» **WHAT YOU ARE ASKED TO DO**: Could you restate word for word each line from the top of the listing below through the line containing "out.append(centre + Vector((start.x"? Keep the pictures out.

» **PROVIDED INFORMATION**:
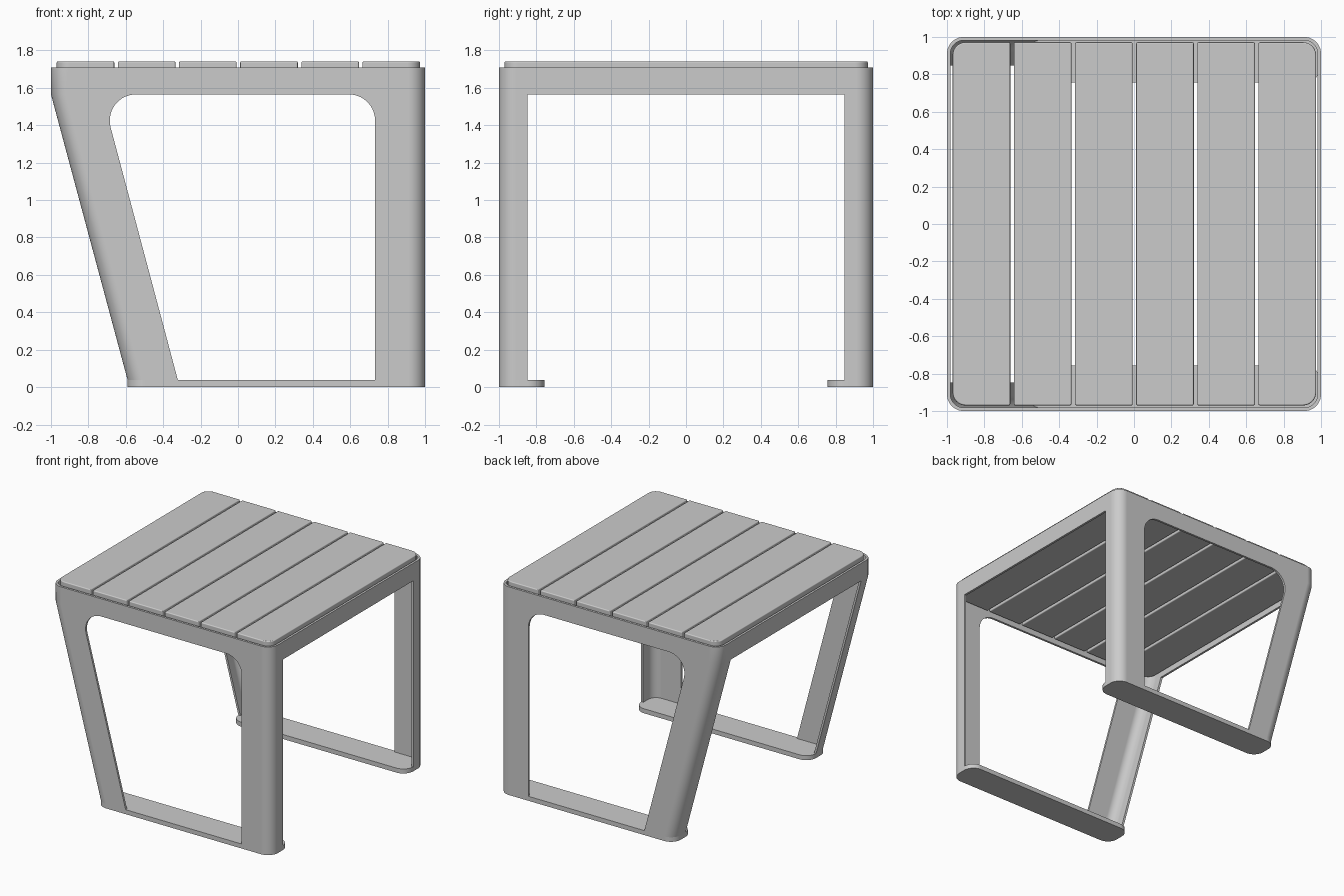
import bpy, bmesh, math
from mathutils import Vector

if "Cube" in bpy.data.objects:
    bpy.data.objects.remove(bpy.data.objects["Cube"], do_unlink=True)

grey = bpy.data.materials.new("light grey")
grey.use_nodes = True
grey.diffuse_color = (0.6, 0.6, 0.6, 1)
grey.node_tree.nodes["Principled BSDF"].inputs["Base Color"].default_value = (0.6, 0.6, 0.6, 1)

TOP, APRON = 1.71, 1.565      # frame top and underside of the apron
SHEET = 0.018                 # sheet thickness
FOOT = 0.037                  # foot plate thickness
LEAN = 0.41                   # how far the slanted legs run in at the foot


def fillet(corners, steps=10):
    """Round each (x, y, radius) corner of a polygon."""
    out = []
    n = len(corners)
    for i, (x, y, r) in enumerate(corners):
        p = Vector((x, y))
        if r == 0:
            out.append(p)
            continue
        a = (Vector(corners[i - 1][:2]) - p).normalized()
        b = (Vector(corners[(i + 1) % n][:2]) - p).normalized()
        half = a.angle(b) / 2
        centre = p + (a + b).normalized() * r / math.sin(half)
        start = p + a * r / math.tan(half) - centre
        end = p + b * r / math.tan(half) - centre
        turn = start.angle_signed(end)
        for s in range(steps + 1):
            t = -turn * s / steps
            c, d = math.cos(t), math.sin(t)
            out.append(centre + Vector((start.x * c - start.y * d, start.x * d + start.y * c)))
    return out


def rect(x0, x1, y0, y1, radii):
    a, b, c, d = radii
    return fillet([(x0, y0, a), (x1, y0, b), (x1, y1, c), (x0, y1, d)])


def finish(bm, name):
    bmesh.ops.recalc_face_normals(bm, faces=bm.faces)
    mesh = bpy.data.meshes.new(name)
    bm.to_mesh(mesh)
    bm.free()
    mesh.materials.append(grey)
    obj = bpy.data.objects.new(name, mesh)
    bpy.context.collection.objects.link(obj)
    return obj


def loft(name, rings):
    """Closed solid through equal-length rings of points."""
    bm = bmesh.new()
    loops = [[bm.verts.new(p) for p in ring] for ring in rings]
    n = len(loops[0])
    for lo, hi in zip(loops, loops[1:]):
        for i in range(n):
            j = (i + 1) % n
            bm.faces.new((lo[i], lo[j], hi[j], hi[i]))
    bm.faces.new(loops[0])
    bm.faces.new(loops[-1])
    return finish(bm, name)


def slab(name, outline, z0, z1):
    return loft(name, [[(p.x, p.y, z) for p in outline] for z in (z0, z1)])


def activate(obj):
    bpy.ops.object.select_all(action='DESELECT')
    obj.select_set(True)
    bpy.context.view_layer.objects.active = obj


def smooth(obj):
    """Smooth the rounded parts while the large faces stay flat."""
    activate(obj)
    bpy.ops.object.shade_smooth_by_angle(angle=math.radians(35))
    flat = obj.modifiers.new("flat faces", 'WEIGHTED_NORMAL')
    flat.keep_sharp = True
    flat.weight = 100


def cut(obj, cutter):
    cutter.hide_render = True
    mod = obj.modifiers.new("cut", 'BOOLEAN')
    mod.operation, mod.solver, mod.object = 'DIFFERENCE', 'EXACT', cutter
    activate(obj)
    bpy.ops.object.modifier_apply(modifier=mod.name)
    bpy.data.objects.remove(cutter, do_unlink=True)


def leaning_block(name, inset, z0, z1):
    """Rounded square column whose -x side leans inward below the apron."""
    h = 1 - inset
    outline = rect(-h, h, -h, h, [0.09 - inset] * 4)
    rings = []
    for z in (z0, APRON, z1):
        shift = LEAN * max(0, APRON - z) / (APRON - FOOT)
        rings.append([(p.x + (shift if p.x < 0 else 0), p.y, z) for p in outline])
    return loft(name, rings)


# Bent sheet frame: hollow column with front/back and side openings
frame = leaning_block("frame", 0, FOOT, TOP)
cut(frame, leaning_block("hollow", SHEET, -0.1, TOP + 0.1))
window = fillet([(-0.285, -0.1, 0), (0.733, -0.1, 0), (0.733, APRON, 0.14), (-0.728, APRON, 0.14)])
cut(frame, loft("window", [[(p.x, y, p.y) for p in window] for y in (-1.2, 1.2)]))
cut(frame, slab("side_opening", rect(-1.2, 1.2, -0.847, 0.847, [0] * 4), -0.1, APRON))
smooth(frame)

# Foot plates joining the two legs on each side
for side, name in ((-1, "front_foot"), (1, "back_foot")):
    y0, y1 = sorted((side, side * 0.757))
    foot = slab(name, rect(-0.59, 1, y0, y1, [0.09] * 4), 0, FOOT)
    smooth(foot)

# Six deep seat slats; the outer two have rounded outside corners
PITCH, WIDTH, R = 0.327, 0.308, 0.07
for i in range(6):
    x = (i - 2.5) * PITCH + 0.002
    left, right = (R if i == 0 else 0), (R if i == 5 else 0)
    outline = rect(x - WIDTH / 2, x + WIDTH / 2, -0.97, 0.972, [left, right, right, left])
    slat = slab(f"slat_{i + 1}", outline, 1.598, 1.742)
    bevel = slat.modifiers.new("soft edges", 'BEVEL')
    bevel.width, bevel.segments = 0.008, 3
    bevel.limit_method, bevel.angle_limit = 'ANGLE', math.radians(40)
    activate(slat)
    bpy.ops.object.modifier_apply(modifier=bevel.name)
    smooth(slat)
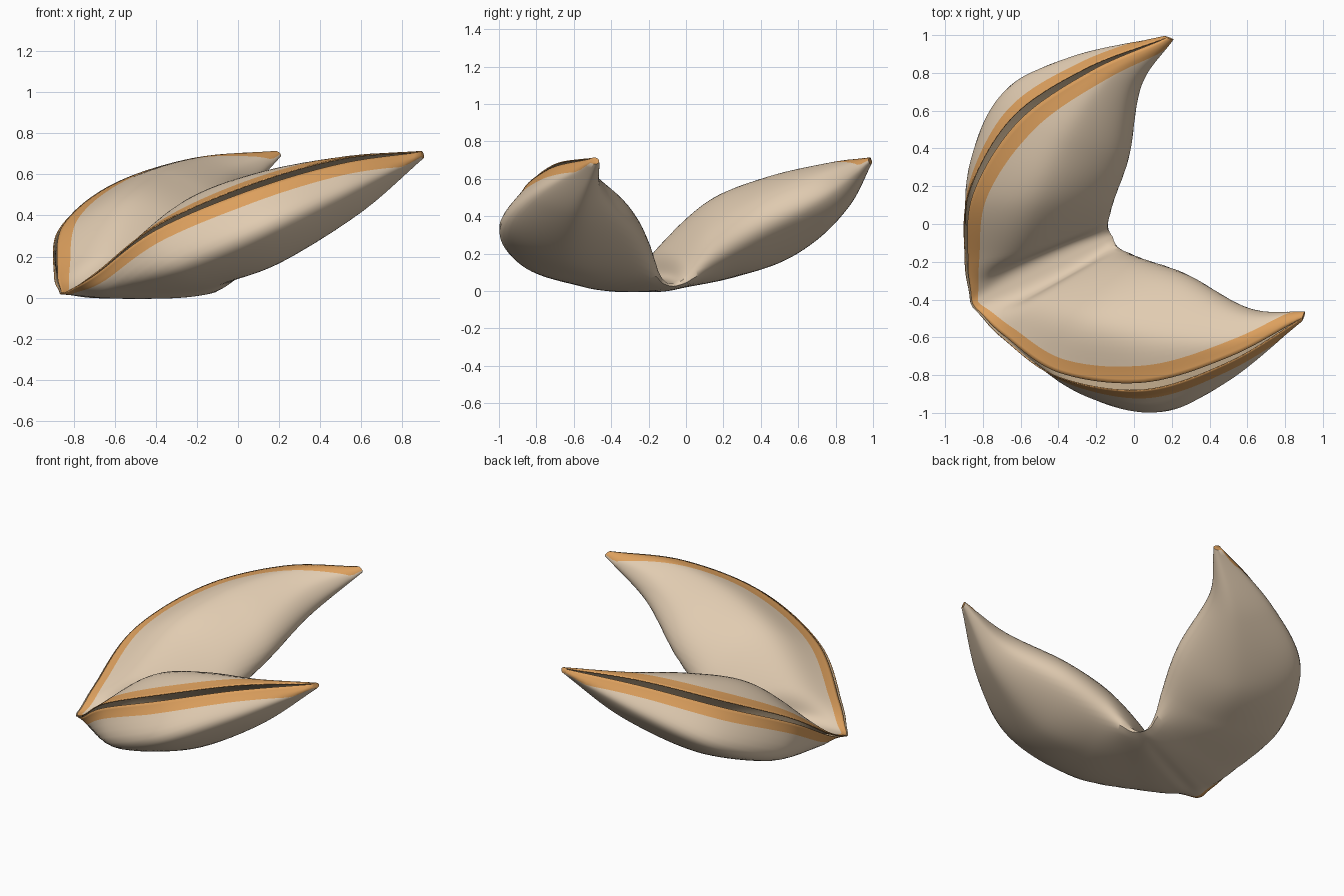
import bpy, bmesh, math
from mathutils import Vector

if "Cube" in bpy.data.objects:
    bpy.data.objects.remove(bpy.data.objects["Cube"])


def material(name, color):
    m = bpy.data.materials.new(name)
    m.use_nodes = True
    m.diffuse_color = (*color, 1)
    m.node_tree.nodes["Principled BSDF"].inputs["Base Color"].default_value = (*color, 1)
    return m


# Cross-sections of the front lobe, from the fold's middle toward the tip.
# Each runs: seam, inner top, shoulder, fold, underside, belly.
STATIONS = [
    [(-.86, -.42, .02), (-.6, -.3, .05), (-.3, -.16, .06), (-.11, -.06, .03), (-.3, -.16, 0), (-.65, -.33, 0)],
    [(-.81, -.48, .04), (-.56, -.38, .08), (-.27, -.22, .08), (-.09, -.1, .04), (-.28, -.23, 0), (-.65, -.42, 0)],
    [(-.69, -.6, .12), (-.48, -.4, .23), (-.18, -.21, .18), (-.04, -.15, .07), (-.25, -.35, .02), (-.58, -.58, .03)],
    [(-.4, -.8, .34), (-.22, -.5, .48), (0, -.24, .33), (.06, -.21, .15), (-.08, -.5, .07), (-.27, -.87, .13)],
    [(.05, -.86, .535), (.12, -.58, .61), (.24, -.32, .47), (.29, -.295, .29), (.2, -.62, .17), (.13, -.99, .31)],
    [(.5, -.72, .665), (.53, -.6, .685), (.58, -.48, .62), (.62, -.455, .5), (.59, -.6, .41), (.5, -.83, .49)],
]
GAPS = [.006, .007, .012, .018, .025, .02]
TIP = Vector((.897, -.488, .70))
SIDE = Vector((.435, -.9, 0)).normalized()   # normal of the symmetry plane
OFFSET = .012


def mirror(p):
    return p - 2 * (p.dot(SIDE) - OFFSET) * SIDE


def spline(points, steps):
    """Smooth curve through the points."""
    pts = [2 * points[0] - points[1], *points, 2 * points[-1] - points[-2]]
    out = []
    for a, b, c, d in zip(pts, pts[1:], pts[2:], pts[3:]):
        for i in range(steps):
            t = i / steps
            out.append(b + .5 * t * (c - a + t * (2 * a - 5 * b + 4 * c - d
                                                  + t * (3 * (b - c) + d - a))))
    return out + [points[-1]]


def at_lengths(line, band_width):
    """Respace a section so that fixed columns cover the rim bands."""
    lengths = [0]
    for a, b in zip(line, line[1:]):
        lengths.append(lengths[-1] + (b - a).length)
    total = lengths[-1]
    inner = min(band_width, .3 * total)
    outer = .75 * inner
    stops = [inner * i / BAND for i in range(BAND)]
    stops += [inner + (total - inner - outer) * i / BODY for i in range(BODY)]
    stops += [total - outer + outer * i / BAND for i in range(BAND + 1)]
    out, k = [], 0
    for s in stops:
        while k < len(line) - 2 and lengths[k + 1] < s:
            k += 1
        out.append(line[k].lerp(line[k + 1], (s - lengths[k]) / (lengths[k + 1] - lengths[k])))
    return out


BAND, BODY, STEPS = 4, 48, 12

# Open each section at the seam into two lips
half = []
for station, size in zip(STATIONS, GAPS):
    p = [Vector(c) for c in station]
    gap = (p[1] - p[5]).normalized() * size
    half.append([p[0] + gap, *p[1:], p[0] - gap])
half[0] = [(p + mirror(p)) / 2 for p in half[0]]
centre = sum(half[-1], Vector()) / len(half[-1])
half.append([TIP + .13 * (p - centre) for p in half[-1]])
rings = [[mirror(p) for p in r] for r in half[:0:-1]] + half

# Loft the shell through the sections
rails = [spline(rail, STEPS) for rail in zip(*rings)]
count = len(rails[0])
bm = bmesh.new()
grid = []
for j in range(count):
    t = abs(2 * j / (count - 1) - 1)
    width = .1 * min(1, .3 + 1.1 * t)
    section = at_lengths(spline([r[j] for r in rails], 16), width)
    grid.append([bm.verts.new(p) for p in section])
columns = 2 * BAND + BODY
for r0, r1 in zip(grid, grid[1:]):
    for c in range(columns):
        f = bm.faces.new((r0[c], r0[c + 1], r1[c + 1], r1[c]))
        f.material_index = int(c < BAND or c >= BAND + BODY)
for ring in (grid[0][::-1], grid[-1]):
    bm.faces.new(ring).material_index = 1
bmesh.ops.recalc_face_normals(bm, faces=bm.faces)

mesh = bpy.data.meshes.new("folded_shell")
bm.to_mesh(mesh)
bm.free()
biscuit = material("pale_biscuit", (.75, .6, .44))
rim = material("toasted_rim", (.72, .35, .11))
inside = material("brown_inside", (.45, .34, .22))
for m in (biscuit, rim, inside, inside):
    mesh.materials.append(m)
shell = bpy.data.objects.new("folded_shell", mesh)
bpy.context.collection.objects.link(shell)
bpy.context.view_layer.objects.active = shell
shell.select_set(True)
bpy.ops.object.shade_smooth_by_angle(angle=math.radians(50))

# Thin wall with a browner inner face
wall = shell.modifiers.new("wall", "SOLIDIFY")
wall.thickness = .006
wall.offset = -1
wall.material_offset = 2
wall.material_offset_rim = 0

» **EXERCISE RESPONSE**:
import bpy, bmesh, math
from mathutils import Vector

if "Cube" in bpy.data.objects:
    bpy.data.objects.remove(bpy.data.objects["Cube"], do_unlink=True)

grey = bpy.data.materials.new("light grey")
grey.use_nodes = True
grey.diffuse_color = (0.6, 0.6, 0.6, 1)
grey.node_tree.nodes["Principled BSDF"].inputs["Base Color"].default_value = (0.6, 0.6, 0.6, 1)

TOP, APRON = 1.71, 1.565      # frame top and underside of the apron
SHEET = 0.018                 # sheet thickness
FOOT = 0.037                  # foot plate thickness
LEAN = 0.41                   # how far the slanted legs run in at the foot


def fillet(corners, steps=10):
    """Round each (x, y, radius) corner of a polygon."""
    out = []
    n = len(corners)
    for i, (x, y, r) in enumerate(corners):
        p = Vector((x, y))
        if r == 0:
            out.append(p)
            continue
        a = (Vector(corners[i - 1][:2]) - p).normalized()
        b = (Vector(corners[(i + 1) % n][:2]) - p).normalized()
        half = a.angle(b) / 2
        centre = p + (a + b).normalized() * r / math.sin(half)
        start = p + a * r / math.tan(half) - centre
        end = p + b * r / math.tan(half) - centre
        turn = start.angle_signed(end)
        for s in range(steps + 1):
            t = -turn * s / steps
            c, d = math.cos(t), math.sin(t)
            out.append(centre + Vector((start.x * c - start.y * d, start.x * d + start.y * c)))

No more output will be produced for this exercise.